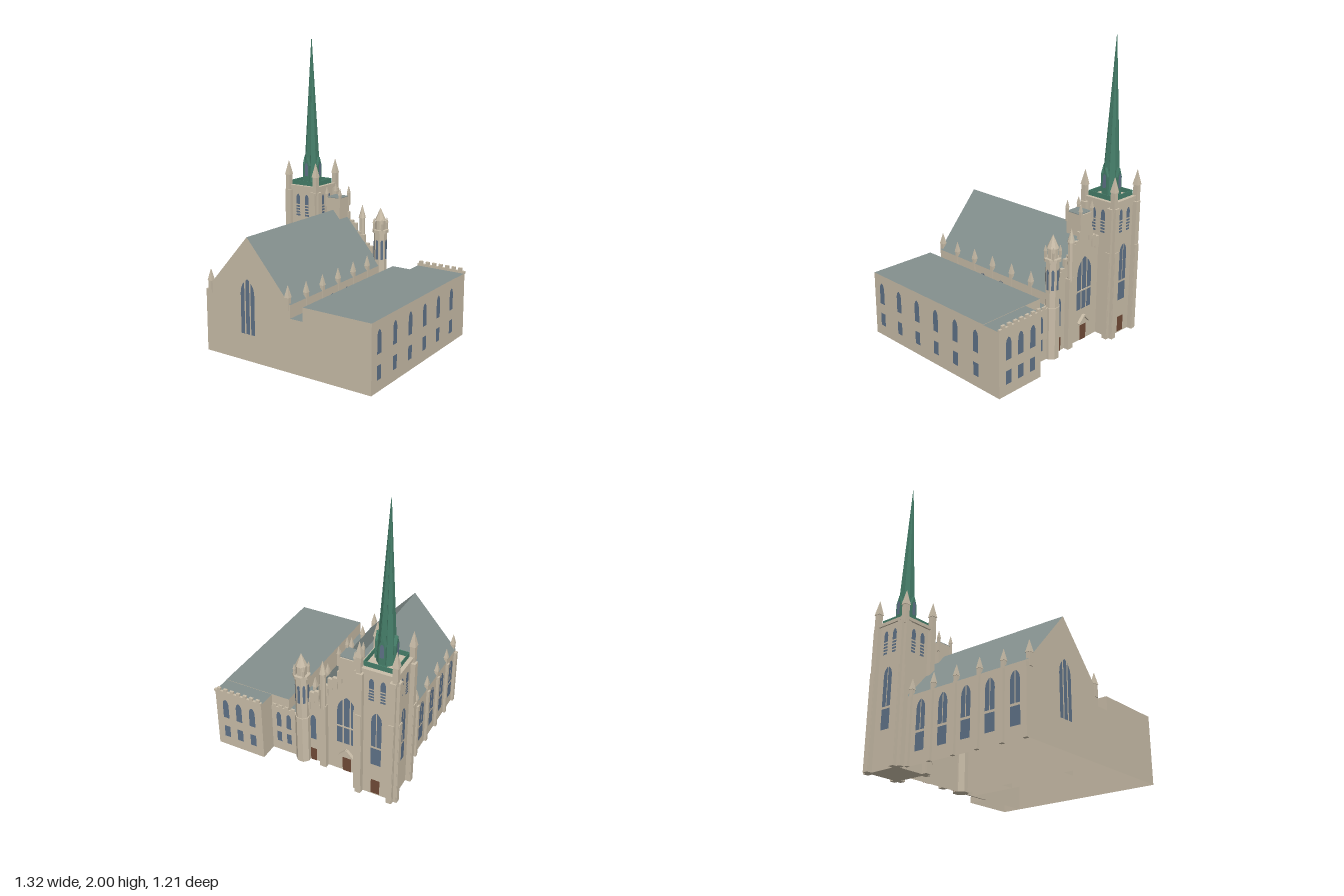
import * as THREE from 'three';
import { toCreasedNormals } from 'three/addons/utils/BufferGeometryUtils.js';

const paint = (name, color, side = THREE.FrontSide) => {
  const m = new THREE.MeshStandardMaterial({ color, side });
  m.name = name;
  return m;
};

export function createModel() {
  const stone = paint('stone', 0xc9bda8, THREE.DoubleSide);
  const slate = paint('slate', 0x84908e, THREE.DoubleSide);
  const copper = paint('copper', 0x467f6a, THREE.DoubleSide);
  const glass = paint('glass', 0x5f7288, THREE.DoubleSide);
  const wood = paint('wood', 0x704a36, THREE.DoubleSide);
  const model = new THREE.Group();
  let part;
  const begin = (name) => { part = new THREE.Group(); part.name = name; model.add(part); };
  const add = (name, geo, mat, x = 0, y = 0, z = 0, ry = 0) => {
    const m = new THREE.Mesh(geo, mat);
    m.name = name;
    m.position.set(x, y, z);
    m.rotation.y = ry;
    part.add(m);
    return m;
  };
  // box given by its limits
  const box = (name, mat, x0, x1, y0, y1, z0, z1) =>
    add(name, new THREE.BoxGeometry(x1 - x0, y1 - y0, z1 - z0), mat, (x0 + x1) / 2, (y0 + y1) / 2, (z0 + z1) / 2);
  // flat four-cornered surface
  const quad = (name, mat, ...p) => {
    const g = new THREE.BufferGeometry();
    g.setAttribute('position', new THREE.Float32BufferAttribute(p.flat(), 3));
    g.setIndex([0, 1, 2, 0, 2, 3]);
    g.computeVertexNormals();
    return add(name, g, mat);
  };
  // four walls open below, with a flat slate roof
  const hollow = (name, x0, x1, h, z0, z1) => {
    const g = new THREE.BoxGeometry(x1 - x0, h, z1 - z0);
    const idx = Array.from(g.index.array);
    g.setIndex([...idx.slice(0, 12), ...idx.slice(24)]);
    g.clearGroups();
    add(name + 'Walls', g, stone, (x0 + x1) / 2, h / 2, (z0 + z1) / 2);
    quad(name + 'Roof', slate, [x0, h, z0], [x0, h, z1], [x1, h, z1], [x1, h, z0]);
  };
  // faceted prism or cone; r is the distance to the flat sides
  const prism = (name, mat, n, rTop, rBase, y0, y1, x, z) => {
    const k = 1 / Math.cos(Math.PI / n);
    const g = toCreasedNormals(new THREE.CylinderGeometry(rTop * k, rBase * k, y1 - y0, n), 0.2);
    return add(name, g, mat, x, (y0 + y1) / 2, z, Math.PI / n);
  };
  const pinnacle = (x, z, y0, y1, top, r, n = 4) => {
    prism('pinnacleShaft', stone, n, r * 0.8, r * 0.8, y0, y1, x, z);
    prism('pinnacleCap', stone, n, 0.001, r, y1, top, x, z);
  };
  // pointed window split into n lights; y is the sill
  const archWindow = (w, h, n, x, y, z, ry, gap = 0.01) => {
    const a = w / 2, spring = h - a * Math.sqrt(3);
    const top = (t) => spring + Math.sqrt(Math.max(0, 4 * a * a - (Math.abs(t) + a) ** 2));
    const lw = (w - gap * (n - 1)) / n;
    for (let i = 0; i < n; i++) {
      const l = -a + i * (lw + gap), s = new THREE.Shape();
      s.moveTo(l, 0);
      s.lineTo(l + lw, 0);
      for (let k = 8; k >= 0; k--) s.lineTo(l + lw * k / 8, top(l + lw * k / 8));
      add('window', new THREE.ShapeGeometry(s), glass, x, y, z, ry);
    }
  };
  const plate = (name, mat, w, h, x, y, z, ry) =>
    add(name, new THREE.PlaneGeometry(w, h), mat, x, y + h / 2, z, ry);
  const BACK = Math.PI, EAST = Math.PI / 2, WEST = -Math.PI / 2;

  // nave: gabled hall with open underside
  begin('nave');
  const X0 = -0.585, X1 = 0.075, CX = -0.255, E = 0.435, R = 0.81, Z0 = -0.46, Z1 = 0.59;
  const roofY = (x) => R - (R - E) * Math.abs(x - CX) / 0.33;
  const gable = new THREE.Shape();
  [[X0, 0], [X1, 0], [X1, E], [CX, R], [X0, E]].forEach(([x, y], i) => i ? gable.lineTo(x, y) : gable.moveTo(x, y));
  add('frontGable', new THREE.ShapeGeometry(gable), stone, 0, 0, Z1);
  add('backGable', new THREE.ShapeGeometry(gable), stone, 0, 0, Z0);
  for (const x of [X0, X1]) {
    quad('sideWall', stone, [x, 0, Z0], [x, 0, Z1], [x, E, Z1], [x, E, Z0]);
    quad('naveRoof', slate, [x, E, Z0], [x, E, Z1], [CX, R, Z1], [CX, R, Z0]);
  }
  archWindow(0.11, 0.36, 3, CX, 0.18, Z1 + 0.003, 0);
  for (const z of [-0.29, -0.115, 0.065, 0.24, 0.415]) {
    box('buttress', stone, X0 - 0.018, X0 + 0.005, 0, 0.42, z - 0.013, z + 0.013);
    pinnacle(X0 + 0.005, z, 0.38, 0.47, 0.54, 0.015);
    pinnacle(X1 - 0.007, z, 0.38, 0.47, 0.54, 0.015);
  }
  box('buttress', stone, X0 - 0.018, X0 + 0.005, 0, 0.42, 0.56, 0.59);
  for (const x of [-0.565, 0.055]) pinnacle(x, 0.583, 0.4, 0.48, 0.555, 0.017);
  for (let i = 0; i < 5; i++) {
    const z = -0.203 + i * 0.176;
    for (const [x, ry] of [[X0 - 0.003, WEST], [X1 + 0.003, EAST]]) {
      if (ry === EAST && (i === 0 || i > 2)) continue;
      plate('lowerWindow', glass, 0.07, 0.11, x, 0.08, z, ry);
      archWindow(0.07, 0.19, 2, x, 0.205, z, ry, 0.006);
    }
  }

  // entrance front at the back of the nave
  begin('entranceFront');
  archWindow(0.14, 0.37, 3, CX, 0.23, Z0 - 0.004, BACK);
  box('transom', stone, CX - 0.07, CX + 0.07, 0.36, 0.37, Z0 - 0.008, Z0);
  plate('door', wood, 0.06, 0.11, CX, 0, Z0 - 0.004, BACK);
  plate('sideDoor', wood, 0.045, 0.1, -0.01, 0, Z0 - 0.004, BACK);
  archWindow(0.04, 0.2, 1, -0.01, 0.18, Z0 - 0.004, BACK);
  for (const s of [-1, 1]) {
    const hood = box('doorHood', stone, -0.036, 0.036, -0.006, 0.006, -0.012, 0.012);
    hood.position.set(CX + s * 0.025, 0.155, Z0 - 0.01);
    hood.rotation.z = -s * 0.8;
  }
  for (let i = 0; i < 9; i++) {
    for (const s of [-1, 1]) {
      const x = CX + s * (0.05 + i * 0.033);
      const y = roofY(x) + (i % 2 ? 0.012 : 0.032);
      if (x > -0.4) box('gableStep', stone, x - 0.017, x + 0.017, y - 0.08, y, Z0 - 0.01, Z0 + 0.012);
    }
  }
  // bell block on the ridge
  box('ridgeBlock', stone, -0.31, -0.2, 0.74, 0.895, -0.47, -0.35);
  box('ridgeBlockRoof', slate, -0.31, -0.2, 0.895, 0.899, -0.46, -0.35);
  for (const x of [-0.31, -0.2]) for (const z of [-0.465, -0.353]) pinnacle(x, z, 0.83, 0.92, 0.97, 0.01);
  // buttress with pinnacle
  box('facadeButtress', stone, -0.118, -0.072, 0, 0.5, -0.495, Z0);
  pinnacle(-0.095, -0.482, 0.48, 0.75, 0.84, 0.024, 8);

  // octagonal stair turret
  begin('stairTurret');
  const TX = 0.063, TZ = -0.47;
  prism('turretBase', stone, 8, 0.048, 0.048, 0, 0.36, TX, TZ);
  prism('turretShaft', stone, 8, 0.042, 0.042, 0.36, 0.67, TX, TZ);
  prism('turretCornice', stone, 8, 0.053, 0.053, 0.67, 0.69, TX, TZ);
  prism('turretLantern', stone, 8, 0.033, 0.033, 0.69, 0.755, TX, TZ);
  prism('turretCap', stone, 8, 0.001, 0.037, 0.755, 0.84, TX, TZ);
  for (let i = 0; i < 8; i++) {
    const a = i * Math.PI / 4, r = 0.045;
    archWindow(0.018, 0.14, 1, TX + r * Math.sin(a), 0.48, TZ + r * Math.cos(a), a);
    if (i % 2) pinnacle(TX + 0.046 * Math.sin(a), TZ + 0.046 * Math.cos(a), 0.68, 0.735, 0.77, 0.008);
  }

  // parish hall and the links around the courtyard
  begin('parishHall');
  hollow('hall', 0.17, 0.655, 0.44, -0.465, 0.59);
  hollow('hallWing', 0.3, 0.655, 0.437, -0.597, -0.465);
  hollow('frontLink', 0.075, 0.17, 0.35, 0.33, 0.59);
  hollow('backLink', 0.075, 0.17, 0.35, -0.465, -0.135);
  box('linkFace', stone, 0.1, 0.3, 0, 0.355, -0.474, -0.464);
  for (let i = 0; i < 4; i++) box('linkMerlon', stone, 0.125 + i * 0.047, 0.153 + i * 0.047, 0.355, 0.373, -0.474, -0.462);
  box('parapet', stone, 0.297, 0.658, 0.435, 0.453, -0.605, -0.588);
  for (let i = 0; i < 7; i++) box('merlon', stone, 0.31 + i * 0.05, 0.336 + i * 0.05, 0.453, 0.472, -0.605, -0.588);
  const hallWindows = (x, z, ry, w) => {
    archWindow(w, 0.15, 1, x, 0.235, z, ry);
    plate('lowerWindow', glass, w, 0.09, x, 0.075, z, ry);
  };
  for (const z of [0.51, 0.33, 0.147, -0.035, -0.217, -0.4]) hallWindows(0.658, z, EAST, 0.045);
  for (const x of [0.375, 0.478, 0.58]) hallWindows(x, -0.6, BACK, 0.045);
  for (const x of [0.17, 0.245]) {
    archWindow(0.035, 0.12, 1, x, 0.2, -0.477, BACK);
    plate('lowerWindow', glass, 0.035, 0.08, x, 0.075, -0.477, BACK);
  }

  // tower with angle buttresses
  begin('tower');
  const SX = -0.512, SZ = -0.455, H = 0.118;
  box('towerBody', stone, SX - H, SX + H, 0, 0.94, SZ - H, SZ + H);
  box('towerCornice', stone, SX - 0.128, SX + 0.128, 0.935, 0.957, SZ - 0.13, SZ + 0.13);
  for (const sx of [-1, 1]) for (const sz of [-1, 1]) {
    const x = SX + sx * 0.108, z = SZ + sz * 0.108;
    const along = box('buttress', stone, -0.02, 0.02, 0, 0.92, -0.02, 0.02);
    along.position.set(x + sx * 0.02, 0.46, z);
    const across = along.clone();
    across.position.set(x, 0.46, z + sz * 0.02);
    part.add(across);
    for (const [dx, dz] of [[0.028, 0], [0, 0.028]]) {
      const foot = box('buttressFoot', stone, -0.018, 0.018, 0, 0.62, -0.018, 0.018);
      foot.position.set(x + sx * dx, 0.31, z + sz * dz);
    }
    pinnacle(SX + sx * 0.118, SZ + sz * 0.122, 0.9, 1.03, 1.13, 0.021);
  }
  for (let i = 0; i < 4; i++) {
    const a = i * Math.PI / 2, r = H + 0.003, c = Math.cos(a), s = Math.sin(a);
    const at = (u, d) => [SX + u * c + d * s, SZ - u * s + d * c];
    // louvred belfry openings
    for (const u of [-0.038, 0.038]) {
      const [x, z] = at(u, r);
      archWindow(0.034, 0.075, 1, x, 0.82, z, a);
      for (let k = 0; k < 4; k++) plate('louvre', glass, 0.034, 0.013, x, 0.735 + k * 0.021, z, a);
    }
    // tall windows on the two outer faces
    if (i >= 2) {
      const [x, z] = at(0, r);
      archWindow(0.07, 0.26, 2, x, 0.39, z, a, 0.006);
      plate('lowerWindow', glass, 0.07, 0.13, x, 0.245, z, a);
      if (i === 2) plate('door', wood, 0.06, 0.11, x, 0.01, z, a);
    }
    // copper parapet
    const [px, pz] = at(0, 0.1);
    add('copperParapet', new THREE.BoxGeometry(0.204, 0.034, 0.004), copper, px, 0.973, pz, a);
    // spire dormers
    const g = new THREE.Shape();
    [[-0.022, 0], [0.022, 0], [0.022, 0.12], [0, 0.18], [-0.022, 0.12]].forEach(([x, y], k) => k ? g.lineTo(x, y) : g.moveTo(x, y));
    const [dx, dz] = at(0, 0.03);
    add('dormer', new THREE.ExtrudeGeometry(g, { depth: 0.038, bevelEnabled: false }), copper, dx, 0.975, dz, a);
    const [wx, wz] = at(0, 0.071);
    archWindow(0.026, 0.095, 1, wx, 1.02, wz, a);
  }

  // copper spire with ribs along its edges
  begin('spire');
  prism('spireBody', copper, 8, 0.001, 0.056, 0.957, 2, SX, SZ);
  for (let i = 0; i < 8; i++) {
    const a = (i + 0.5) * Math.PI / 4, r = 0.0615;
    const path = new THREE.LineCurve3(new THREE.Vector3(SX + r * Math.sin(a), 0.957, SZ + r * Math.cos(a)), new THREE.Vector3(SX, 1.99, SZ));
    add('spireRib', new THREE.TubeGeometry(path, 1, 0.0025, 4), copper);
  }
  return model;
}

──────────

Problem details — Copy out each line of the data in which the word "color" appears.

Reply to the task —
const paint = (name, color, side = THREE.FrontSide) => {
  const m = new THREE.MeshStandardMaterial({ color, side });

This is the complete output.